Serbia's average economic growth was just 1.7% between 2010 and 2018, which is significantly below that of its regional peers, EBRD said in its Transition Report 2019-2020.
"The governance of state-owned enterprises (SOEs) and public projects needs to be improved. The government should focus on improving the efficiency of large SOEs, also through necessary legal changes and/or stronger implementation of existing legislation," the report said. "A single pipeline for all public projects should be developed, enabling proper cost-benefit assessment and monitoring while project implementation should be strengthened further."
The EBRD also said that the reform of the public administration need to be high on the agenda, and planned measures such as the introduction of a new public-sector pay grade system, and the professionalisation and de-politicisation of the public administration should be implemented without further delay.
The bank expects Serbia's economic growth to moderate to 3.2% this year from the robust 4.4% in 2018, primarily reflecting the stagnation in the agricultural sector and a fall in industrial production.
EBRD also said that the foreign direct investment (FDI) inflows have been strong in the past few years, helping to cover Serbia'sgrowing current account deficit.
"Nevertheless, the structure of FDI has changed to more labour-intensive projects, requiring low-skilled labour and supported by high subsidies," the report stressed.

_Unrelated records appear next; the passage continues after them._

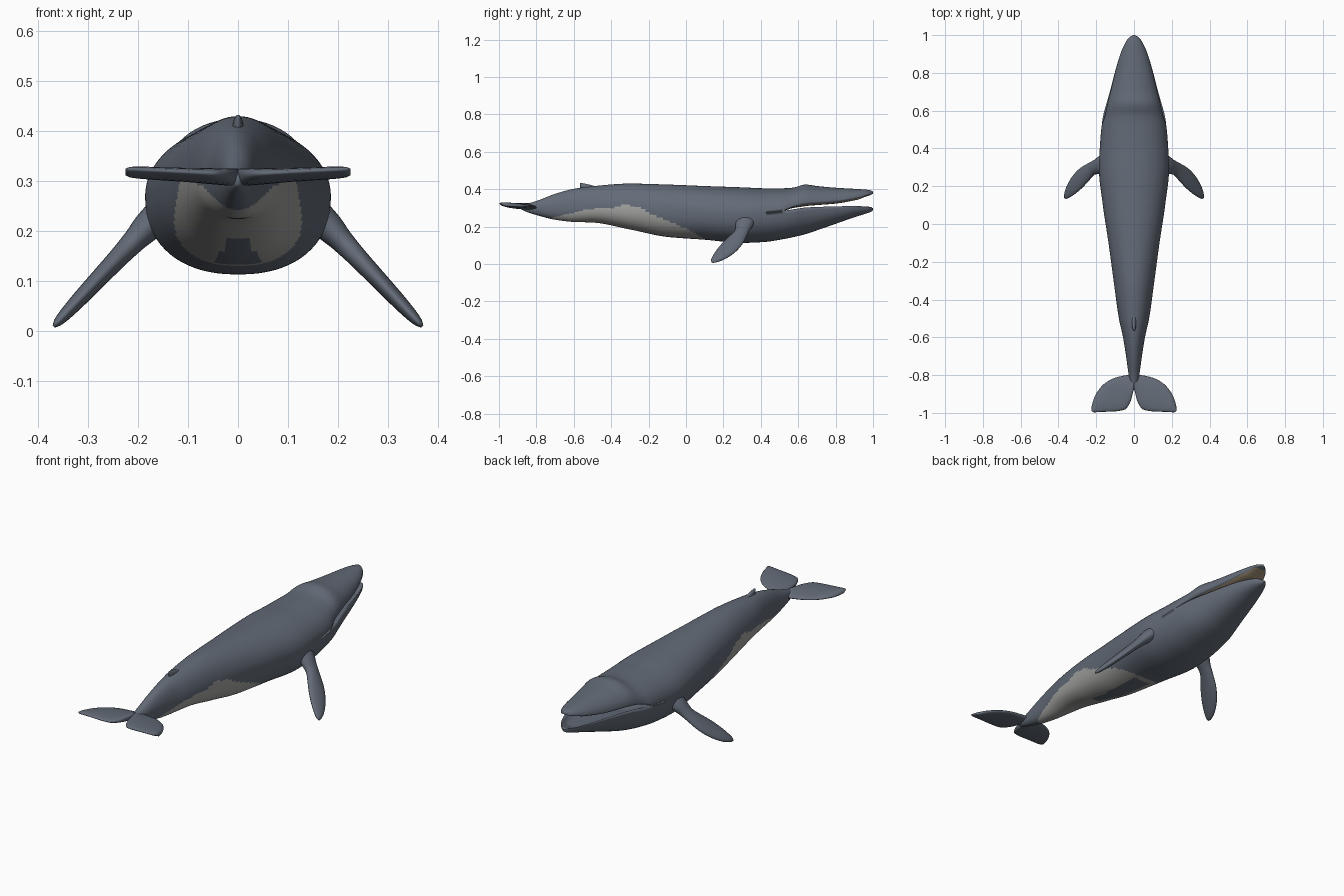
import bpy, bmesh, math
from mathutils import Vector

if "Cube" in bpy.data.objects:
    bpy.data.objects.remove(bpy.data.objects["Cube"])


def material(name, rgb):
    m = bpy.data.materials.new(name)
    m.diffuse_color = (*rgb, 1)
    m.use_nodes = True
    m.node_tree.nodes["Principled BSDF"].inputs["Base Color"].default_value = m.diffuse_color
    return m


SKIN = material("slate blue skin", (0.125, 0.147, 0.185))
BELLY = material("pale grey belly", (0.36, 0.36, 0.35))
BALEEN = material("tan baleen", (0.36, 0.28, 0.18))


def curve(xs, vs, x):
    """Smooth interpolation that does not overshoot."""
    n = len(xs)
    x = min(max(x, xs[0]), xs[-1])
    i = max(k for k in range(n - 1) if xs[k] <= x)
    sec = [(vs[k + 1] - vs[k]) / (xs[k + 1] - xs[k]) for k in range(n - 1)]

    def tangent(k):
        if k == 0 or k == n - 1:
            return sec[min(k, n - 2)]
        a, b = sec[k - 1], sec[k]
        return 0 if a * b <= 0 else 2 * a * b / (a + b)

    h = xs[i + 1] - xs[i]
    t = (x - xs[i]) / h
    return (vs[i] * (1 + 2 * t) * (1 - t) ** 2 + tangent(i) * h * t * (1 - t) ** 2
            + vs[i + 1] * t * t * (3 - 2 * t) + tangent(i + 1) * h * t * t * (t - 1))


def finish(bm, name, mats):
    bmesh.ops.remove_doubles(bm, verts=bm.verts, dist=1e-5)
    bmesh.ops.holes_fill(bm, edges=bm.edges, sides=0)
    bmesh.ops.recalc_face_normals(bm, faces=bm.faces)
    for f in bm.faces:
        f.smooth = True
    me = bpy.data.meshes.new(name)
    bm.to_mesh(me)
    bm.free()
    ob = bpy.data.objects.new(name, me)
    bpy.context.collection.objects.link(ob)
    for m in mats:
        me.materials.append(m)
    return ob


def strip(bm, rows, closed=False):
    """Skin a grid of points; returns the faces."""
    grid = [[bm.verts.new(p) for p in r] for r in rows]
    faces = []
    for a, b in zip(grid, grid[1:]):
        n = len(a)
        for j in range(n if closed else n - 1):
            k = (j + 1) % n
            faces.append(bm.faces.new((a[j], a[k], b[k], b[j])))
    return faces


# Body stations: y, upper half width, lower half width, top, upper lip, lower lip, bottom
STATIONS = [
    (-.88, .004, .004, .312, .302, .302, .292),
    (-.85, .018, .018, .322, .300, .300, .278),
    (-.80, .028, .028, .337, .300, .300, .262),
    (-.70, .042, .042, .375, .300, .300, .237),
    (-.60, .058, .058, .402, .300, .300, .225),
    (-.50, .080, .080, .416, .300, .300, .222),
    (-.30, .108, .108, .430, .295, .295, .185),
    (-.10, .135, .135, .425, .290, .290, .145),
    (.10, .165, .165, .417, .280, .280, .130),
    (.30, .186, .186, .410, .270, .270, .113),
    (.42, .180, .180, .405, .275, .275, .118),
    (.52, .171, .171, .405, .285, .285, .133),
    (.57, .155, .164, .408, .305, .292, .143),
    (.64, .140, .145, .425, .322, .302, .160),
    (.70, .125, .128, .417, .327, .305, .180),
    (.80, .101, .102, .408, .335, .308, .215),
    (.90, .072, .072, .402, .352, .310, .250),
    (.97, .040, .040, .397, .368, .307, .272),
    (.99, .022, .022, .393, .372, .304, .280),
    (1.0, .004, .004, .388, .376, .298, .288)]
COLS = list(zip(*STATIONS))
MOUTH = .52
ys = []
for a, b in zip(COLS[0], COLS[0][1:]):
    n = max(3, round((b - a) / .012))
    ys += [a + (b - a) * i / n for i in range(n)]
ys.append(1.0)


def arc(y, w, lip, edge, power, n=36):
    pts = []
    for j in range(n + 1):
        c, s = math.cos(math.pi * j / n), max(0, math.sin(math.pi * j / n))
        pts.append((math.copysign(w * abs(c) ** power, c), y,
                    lip + (edge - lip) * (s ** power if 0 < j < n else 0)))
    return pts


def lining(y, w, lip, depth, n=20):
    return [(w * (1 - 2 * j / n), y, lip - depth * (1 - (1 - 2 * j / n) ** 4))
            for j in range(n + 1)]


upper, lower, palate, floor = [], [], [], []
for y in ys:
    wu, wl, top, lu, ll, bot = (curve(COLS[0], c, y) for c in COLS[1:])
    upper.append(arc(y, wu, lu, top, 1.0))
    lower.append(arc(y, wl, ll, bot, .88))
    if y >= MOUTH - 1e-6:
        fade = min(1, (y - MOUTH) / .1) * min(1, (1 - y) / .08)
        palate.append(lining(y, wu, lu, .012 * fade))
        floor.append(lining(y, wl, ll, .030 * fade))

# Whale body with open jaws, as one skin
bm = bmesh.new()
strip(bm, upper)
strip(bm, lower)
strip(bm, floor)
for f in strip(bm, palate):
    c = f.calc_center_median()
    if abs(c.x) < .93 * curve(COLS[0], COLS[1], c.y) and c.y < .985:
        f.material_index = 2
# Pale belly patch below a wavy line, with a dark island in the middle
EDGE_Y = (-.74, -.70, -.60, -.50, -.40, -.33, -.25, -.20, -.10, 0, .08, .14)
EDGE_Z = (.235, .252, .275, .295, .298, .315, .302, .272, .232, .190, .145, .10)
for f in bm.faces:
    c = f.calc_center_median()
    if -.74 < c.y < .14 and c.z < curve(EDGE_Y, EDGE_Z, c.y):
        island = -.30 < c.y < .06 and abs(c.x) < .02 + .035 * (c.y + .30) / .36
        if not island:
            f.material_index = 1
finish(bm, "whale_body", (SKIN, BELLY, BALEEN))


def blade(name, sections, side=1, n=20):
    """Loft flat oval sections: (leading point, trailing point, thickness direction)."""
    bm = bmesh.new()
    rows = []
    for lead, trail, thick in sections:
        lead, trail, thick = Vector(lead), Vector(trail), Vector(thick)
        ring = []
        for j in range(n):
            a = 2 * math.pi * j / n
            p = (lead + trail) / 2 + (lead - trail) / 2 * math.cos(a) + thick * math.sin(a)
            ring.append((p.x * side, p.y, p.z))
        rows.append(ring)
    strip(bm, rows, True)
    return finish(bm, name, (SKIN,))


# Flippers: span, leading y, trailing y, half thickness, on a plane sloping down and out
FU = (-.06, 0, .04, .09, .14, .19, .235, .262, .274)
FLEAD = (.375, .360, .340, .322, .302, .270, .225, .185, .155)
FTRAIL = (.260, .265, .262, .228, .190, .160, .140, .133, .138)
FTHICK = (.032, .030, .024, .020, .018, .016, .013, .009, .003)
for side, word in ((1, "right"), (-1, "left")):
    secs = []
    for i in range(33):
        u = FU[0] + (FU[-1] - FU[0]) * i / 32
        le, tr, th = (curve(FU, c, u) for c in (FLEAD, FTRAIL, FTHICK))
        x, z = .18 + .69 * u, .210 - .735 * u
        secs.append(((x, le, z), (x, tr, z), (th * .72, 0, th * .69)))
    blade(word + "_flipper", secs, side)

# Tail flukes
TX = (0, .02, .05, .10, .15, .19, .215, .225)
TLEAD = (-.785, -.797, -.802, -.814, -.840, -.882, -.930, -.970)
TTRAIL = (-.87, -.945, -.983, -.992, -.994, -.996, -.997, -.990)
TTHICK = (.017, .016, .015, .013, .012, .011, .009, .003)
for side, word in ((1, "right"), (-1, "left")):
    secs = []
    for i in range(31):
        x = .225 * i / 30
        le, tr, th = (curve(TX, c, x) for c in (TLEAD, TTRAIL, TTHICK))
        z = .301 + .05 * x
        secs.append(((x, le, z), (x, tr, z + .012), (0, 0, th)))
    blade(word + "_fluke", secs, side)

# Small hooked dorsal fin
blade("dorsal_fin", [((0, le, z), (0, tr, z), (th, 0, 0)) for z, le, tr, th in (
    (.395, -.44, -.565, .016), (.413, -.475, -.567, .011),
    (.424, -.515, -.568, .008), (.432, -.550, -.568, .003))])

On the other hand, the banking sector's non-performing loans (NPLs) have continued to decline, dropping to 4.9% at end-August, mainly due to mandatory write-offs, but the financial sector remains highly euroised, with a rate close to 70% at end-August.